Funding woes cause cutbacks

Successful program in hard times

Roots of Empathy, which lost its provincial funding in 2009 and has been severely cut back since then, is asking the public to step in and help revitalize the highly successful program.

Roots of Empathy, which has been running since 2005, is an international program developed by a Canadian that addresses basic empathy by having young students follow an infant’s first year of life. Over 10 months a mother and her newborn spend time with a kindergarten class, giving the students the chance to see the development of the child and observe the relationship between mother and child.

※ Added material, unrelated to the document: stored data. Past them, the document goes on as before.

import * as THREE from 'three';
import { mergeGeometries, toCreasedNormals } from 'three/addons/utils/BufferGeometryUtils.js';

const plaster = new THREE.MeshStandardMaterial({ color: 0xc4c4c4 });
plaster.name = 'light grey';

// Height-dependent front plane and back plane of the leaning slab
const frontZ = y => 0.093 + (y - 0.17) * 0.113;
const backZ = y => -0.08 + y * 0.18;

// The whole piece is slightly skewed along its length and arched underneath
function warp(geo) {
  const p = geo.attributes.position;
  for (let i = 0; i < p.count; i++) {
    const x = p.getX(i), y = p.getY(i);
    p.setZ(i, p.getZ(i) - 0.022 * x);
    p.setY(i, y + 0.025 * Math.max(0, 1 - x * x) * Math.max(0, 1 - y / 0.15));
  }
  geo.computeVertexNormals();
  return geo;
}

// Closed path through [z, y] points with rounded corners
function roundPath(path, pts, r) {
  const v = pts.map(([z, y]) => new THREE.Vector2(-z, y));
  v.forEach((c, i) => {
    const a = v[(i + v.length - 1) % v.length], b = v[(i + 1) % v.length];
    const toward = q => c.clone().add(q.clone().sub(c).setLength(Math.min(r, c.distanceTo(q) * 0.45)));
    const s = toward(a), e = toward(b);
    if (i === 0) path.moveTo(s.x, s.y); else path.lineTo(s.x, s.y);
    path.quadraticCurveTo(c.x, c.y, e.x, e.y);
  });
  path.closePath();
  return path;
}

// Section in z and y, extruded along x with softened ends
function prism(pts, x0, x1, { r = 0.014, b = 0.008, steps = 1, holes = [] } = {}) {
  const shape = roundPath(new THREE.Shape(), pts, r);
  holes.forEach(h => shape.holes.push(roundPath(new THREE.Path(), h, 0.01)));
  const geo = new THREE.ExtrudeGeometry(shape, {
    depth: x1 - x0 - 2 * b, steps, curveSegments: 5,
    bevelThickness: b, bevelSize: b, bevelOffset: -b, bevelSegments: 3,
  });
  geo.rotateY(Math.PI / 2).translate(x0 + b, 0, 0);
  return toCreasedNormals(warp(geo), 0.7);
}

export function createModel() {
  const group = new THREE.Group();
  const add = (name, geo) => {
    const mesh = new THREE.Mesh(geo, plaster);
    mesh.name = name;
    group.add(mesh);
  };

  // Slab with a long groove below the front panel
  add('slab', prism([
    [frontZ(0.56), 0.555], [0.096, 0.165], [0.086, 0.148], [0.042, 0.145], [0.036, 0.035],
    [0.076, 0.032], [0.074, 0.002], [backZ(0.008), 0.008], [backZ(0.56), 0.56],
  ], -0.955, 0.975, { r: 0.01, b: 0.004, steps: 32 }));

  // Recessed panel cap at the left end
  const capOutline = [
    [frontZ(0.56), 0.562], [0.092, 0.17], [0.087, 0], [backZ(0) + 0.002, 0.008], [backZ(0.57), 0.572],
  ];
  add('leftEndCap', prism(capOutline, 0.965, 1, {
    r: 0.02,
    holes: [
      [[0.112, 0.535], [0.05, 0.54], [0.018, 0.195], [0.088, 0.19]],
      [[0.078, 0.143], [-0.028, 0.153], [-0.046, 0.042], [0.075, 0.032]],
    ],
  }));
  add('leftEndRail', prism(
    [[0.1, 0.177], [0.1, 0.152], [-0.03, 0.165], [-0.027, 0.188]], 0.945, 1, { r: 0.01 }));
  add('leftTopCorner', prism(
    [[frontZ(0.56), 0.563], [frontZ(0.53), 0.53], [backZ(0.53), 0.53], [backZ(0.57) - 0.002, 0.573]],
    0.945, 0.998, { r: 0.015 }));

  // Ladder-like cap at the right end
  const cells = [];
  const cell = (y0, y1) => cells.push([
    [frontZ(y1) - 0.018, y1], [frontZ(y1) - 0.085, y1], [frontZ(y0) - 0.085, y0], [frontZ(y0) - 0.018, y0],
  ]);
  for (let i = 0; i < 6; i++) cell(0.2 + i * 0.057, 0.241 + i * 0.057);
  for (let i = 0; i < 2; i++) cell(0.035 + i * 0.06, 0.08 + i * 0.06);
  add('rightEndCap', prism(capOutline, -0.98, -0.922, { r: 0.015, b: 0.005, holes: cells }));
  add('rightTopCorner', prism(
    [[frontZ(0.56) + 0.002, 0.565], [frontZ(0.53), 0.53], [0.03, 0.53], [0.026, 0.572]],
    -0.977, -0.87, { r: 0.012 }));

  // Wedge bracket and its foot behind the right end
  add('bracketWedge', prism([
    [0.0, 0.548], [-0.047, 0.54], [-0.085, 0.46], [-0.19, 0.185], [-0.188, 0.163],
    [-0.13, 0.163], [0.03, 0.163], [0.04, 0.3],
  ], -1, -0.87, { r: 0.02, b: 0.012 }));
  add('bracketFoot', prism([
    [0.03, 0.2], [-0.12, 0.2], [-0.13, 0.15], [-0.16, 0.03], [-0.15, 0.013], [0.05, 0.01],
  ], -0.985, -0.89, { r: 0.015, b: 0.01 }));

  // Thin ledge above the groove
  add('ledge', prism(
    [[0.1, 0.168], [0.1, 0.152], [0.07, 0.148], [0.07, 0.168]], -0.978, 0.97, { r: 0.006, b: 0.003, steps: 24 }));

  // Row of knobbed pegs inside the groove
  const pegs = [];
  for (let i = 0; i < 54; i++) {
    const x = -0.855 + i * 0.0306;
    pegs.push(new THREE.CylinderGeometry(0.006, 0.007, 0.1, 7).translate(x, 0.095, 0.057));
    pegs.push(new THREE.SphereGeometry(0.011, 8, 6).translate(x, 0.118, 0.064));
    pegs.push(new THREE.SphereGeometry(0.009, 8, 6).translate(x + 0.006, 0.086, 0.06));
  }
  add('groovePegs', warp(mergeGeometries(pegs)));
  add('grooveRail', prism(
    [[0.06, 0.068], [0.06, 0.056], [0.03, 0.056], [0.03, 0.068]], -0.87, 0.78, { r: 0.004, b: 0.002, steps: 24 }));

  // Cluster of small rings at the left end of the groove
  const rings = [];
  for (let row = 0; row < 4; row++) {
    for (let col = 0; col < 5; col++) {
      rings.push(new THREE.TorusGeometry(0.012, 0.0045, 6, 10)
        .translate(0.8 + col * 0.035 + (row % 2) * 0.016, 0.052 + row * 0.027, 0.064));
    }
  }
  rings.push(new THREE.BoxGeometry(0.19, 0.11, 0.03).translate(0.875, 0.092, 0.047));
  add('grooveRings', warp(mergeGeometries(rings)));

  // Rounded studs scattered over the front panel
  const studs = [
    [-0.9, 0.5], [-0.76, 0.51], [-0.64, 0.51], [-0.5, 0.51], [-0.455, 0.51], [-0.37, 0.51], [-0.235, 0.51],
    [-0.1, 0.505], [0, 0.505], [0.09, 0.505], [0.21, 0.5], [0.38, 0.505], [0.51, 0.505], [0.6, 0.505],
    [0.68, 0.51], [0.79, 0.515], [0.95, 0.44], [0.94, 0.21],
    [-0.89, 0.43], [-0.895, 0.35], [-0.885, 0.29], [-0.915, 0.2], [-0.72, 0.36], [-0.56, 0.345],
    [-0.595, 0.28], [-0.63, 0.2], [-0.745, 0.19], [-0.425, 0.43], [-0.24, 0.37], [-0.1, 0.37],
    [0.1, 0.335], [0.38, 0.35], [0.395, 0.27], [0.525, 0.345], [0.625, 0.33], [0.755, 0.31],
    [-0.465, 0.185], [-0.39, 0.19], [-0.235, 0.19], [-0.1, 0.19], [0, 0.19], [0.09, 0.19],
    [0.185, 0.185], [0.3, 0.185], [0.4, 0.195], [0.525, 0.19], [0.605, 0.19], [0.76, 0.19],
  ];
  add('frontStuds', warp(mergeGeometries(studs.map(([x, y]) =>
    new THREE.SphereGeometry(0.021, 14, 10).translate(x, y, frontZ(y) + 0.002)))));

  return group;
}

The interaction is carried out through a specific program and an instructor, trained by the national program, leads the class through nine different topics during the visits. The instructor takes the example of mother and child and extends it to the students’ lives and the way that they interact with their families, friends, teachers and community.

One of the program’s goals is to prevent and combat bullying. Through the connection students build with infant and mother, and the accompanying instruction, students develop an understanding of others as well an understanding of themselves. Ideally, the program would be run in all grade seven classes as well, giving students a chance to revisit with the child they knew as an infant and to reinforce their understanding of connection and empathy.

Funding for the program was cut during a string of provincial cuts to BC programs in 2009. Prior to the cuts funding for the program came exclusively through the government. For 2009-2010 program organizers had enough money left over to keep a “bare-bones” version of the program running, but could not afford to keep any extras such as training or providing mentorship.

This year the provincial office for Roots of Empathy is trying to find creative ways to fund the program through fundraising and sponsorship. The local programmers used to receive money for running the program, but now they have to pay the national office for each class they run.

At the program’s peak in Powell River in 2008-2009 it had eight instructors working with eight kindergarten classes and one grade seven class at six schools, with two new instructors being trained per year. Receiving $250 per class offered, and an additional $100 per school involved, the local Roots of Empathy program received $2,600 in funding per year. Now the program must pay $250 to the national office per program that it runs and, as a result, only three classes are offered this year. There is no money for training.

School District 47 has been paying to keep the program running, according to Rita John, early learning coordinator, and has recently sent a letter to the ministry of education requesting that funding be reinstated.

John said the program would receive with gratitude any donations residents or businesses in the community would like to give. Local fundraising is planned and the group is also applying for grants.